Lord
Brooke, Fulke Greville, 1st Baron Brooke, de jure 13th Baron Latimer and 5th Baron Willoughby de Brooke
1554
1628

English Elizabethan Poet, Dramatist and Statesman

Author Quotes

One great satisfaction must be wanting to those who have been blessed with uninterrupted happiness, the consciousness of that happiness arising from reflection upon it.

They who listen to themselves are not listened to by others.

Courage to think is infinitely more rare than courage to act, and yet the danger in the first case is generally imaginary, in the last real.

Exercise is still more requisite to the health of the mind than of the body.

Generosity is catching.

Remedies for the mind, as well as the body, are often disgustful in proportion as they are salutary.

We are oftner deceived by being told some truth than no truth.

Some men mistake talking about sense, for talking sense.

The best heads can but misjudge in causes belonging to the jurisdiction of the heart.

Weak men often from the very principle of their weakness derive a certain susceptibility; delicacy and taste which render them, in those particulars, much superior to men of stronger and more consistent minds, who laugh at them.

The world is an excellent judge in general, but a very bad one in particular.

Respect is better procured by exacting than soliciting it.

Removing prejudices is, alas! too often removing the boundary of a delightful near prospect in order to let in a shockingly extensive one.

No man was ever so much deceived by another as by himself.

I hardly know so true a mark of a little mind as the servile imitation of others.

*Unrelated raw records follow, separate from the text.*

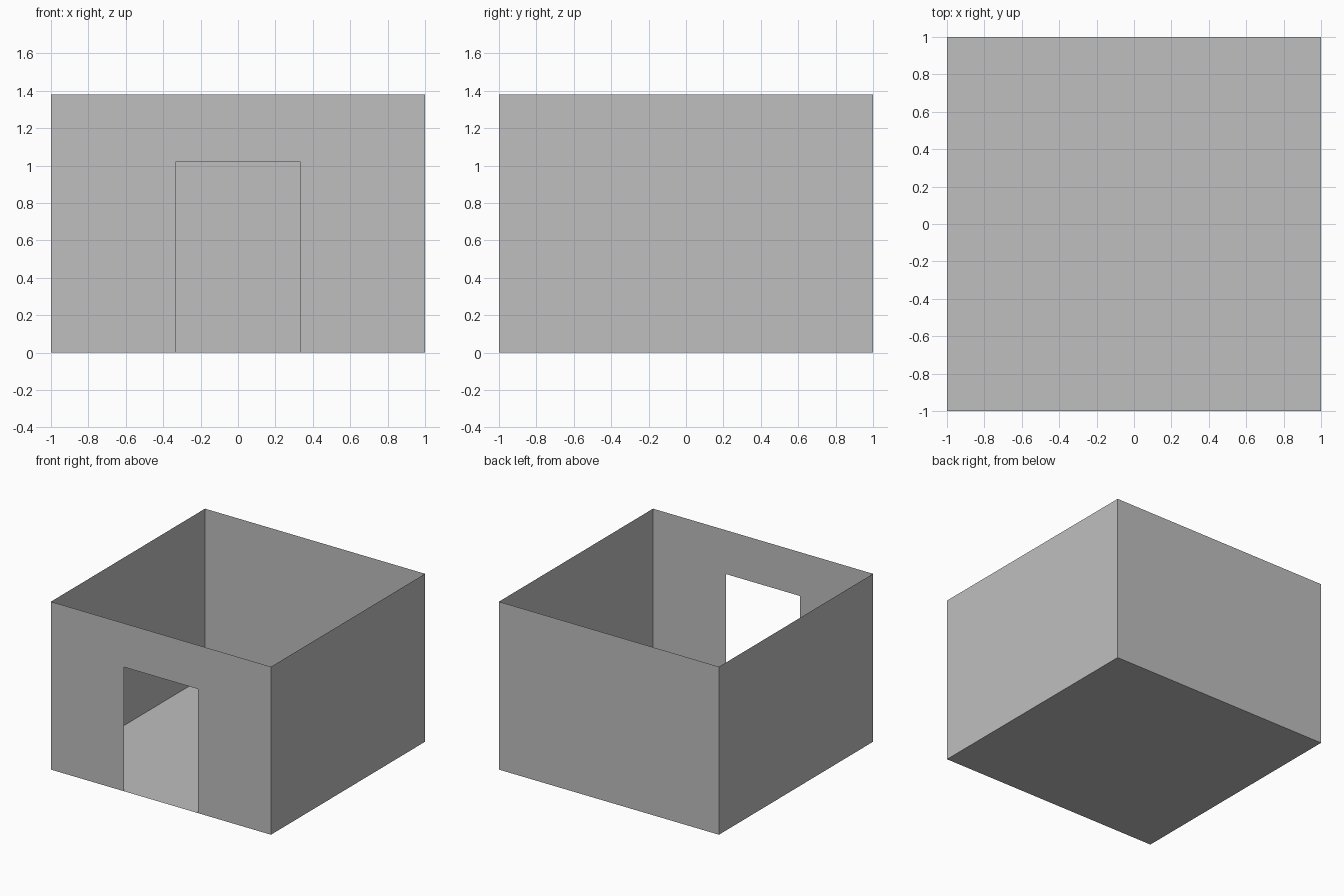
import bpy

cube = bpy.data.objects.get("Cube")
if cube:
    bpy.data.objects.remove(cube, do_unlink=True)

HALF, HEIGHT = 1.0, 1.38
DOOR_HALF, DOOR_TOP = 0.335, 1.02

# Single plain grey for the whole room
grey = bpy.data.materials.new("plain_grey")
grey.use_nodes = True
colour = (0.52, 0.52, 0.52, 1)
grey.diffuse_color = colour
grey.node_tree.nodes["Principled BSDF"].inputs["Base Color"].default_value = colour


def panel(name, points):
    """Make one thin flat sheet from its outline."""
    mesh = bpy.data.meshes.new(name)
    mesh.from_pydata(points, [], [list(range(len(points)))])
    mesh.materials.append(grey)
    obj = bpy.data.objects.new(name, mesh)
    bpy.context.collection.objects.link(obj)
    return obj


def wall(name, start, end):
    """Make a full-height wall between two floor corners."""
    return panel(name, [(*start, 0), (*end, 0), (*end, HEIGHT), (*start, HEIGHT)])


# Floor corners, counter-clockwise from the front right
corners = [(-HALF, -HALF), (HALF, -HALF), (HALF, HALF), (-HALF, HALF)]

# Floor
panel("floor", [(x, y, 0) for x, y in reversed(corners)])

# Solid walls
for i, name in enumerate(("left_wall", "back_wall", "right_wall"), start=1):
    wall(name, corners[i], corners[(i + 1) % 4])

# Front wall with an open doorway
outline = [(-HALF, 0), (-DOOR_HALF, 0), (-DOOR_HALF, DOOR_TOP), (DOOR_HALF, DOOR_TOP),
           (DOOR_HALF, 0), (HALF, 0), (HALF, HEIGHT), (-HALF, HEIGHT)]
panel("front_wall", [(x, -HALF, z) for x, z in outline])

I hardly know a sight that raises one's indignation more than that of an enlarged soul joined to a contracted fortune; unless it be that so much more common one, of a contracted soul joined to an enlarged fortune.

Good-humor is allied to generosity, ill-humor to meanness.

Discernment is a power of the understanding in which few excel. Is not that owing to its connection with impartiality and truth? for are not prejudice and partiality blind?

Despair gives the shocking ease to the mind that a mortification gives to the body.

Avarice starves its possessor to fatten those who come after, and who are eagerly awaiting the demise of the accumulator.

As charity covers a multitude of sins before God, so does politeness before men.

A very small offence may be a just cause for great resentment: it is often much less the particular instance which is obnoxious to us than the proof it carries with it of the general tenor and disposition of the mind from whence it sprung.

A lively and agreeable man has not only the merit of liveliness and agreeableness himself, but that also of awakening them in others.

Envy is but the smoke of low estate, ascending still against the fortunate.

True joy is only hope put out of fear.

Author Picture
First Name
Lord
Last Name
Brooke, Fulke Greville, 1st Baron Brooke, de jure 13th Baron Latimer and 5th Baron Willoughby de Brooke
Birth Date
1554
Death Date
1628
Bio

English Elizabethan Poet, Dramatist and Statesman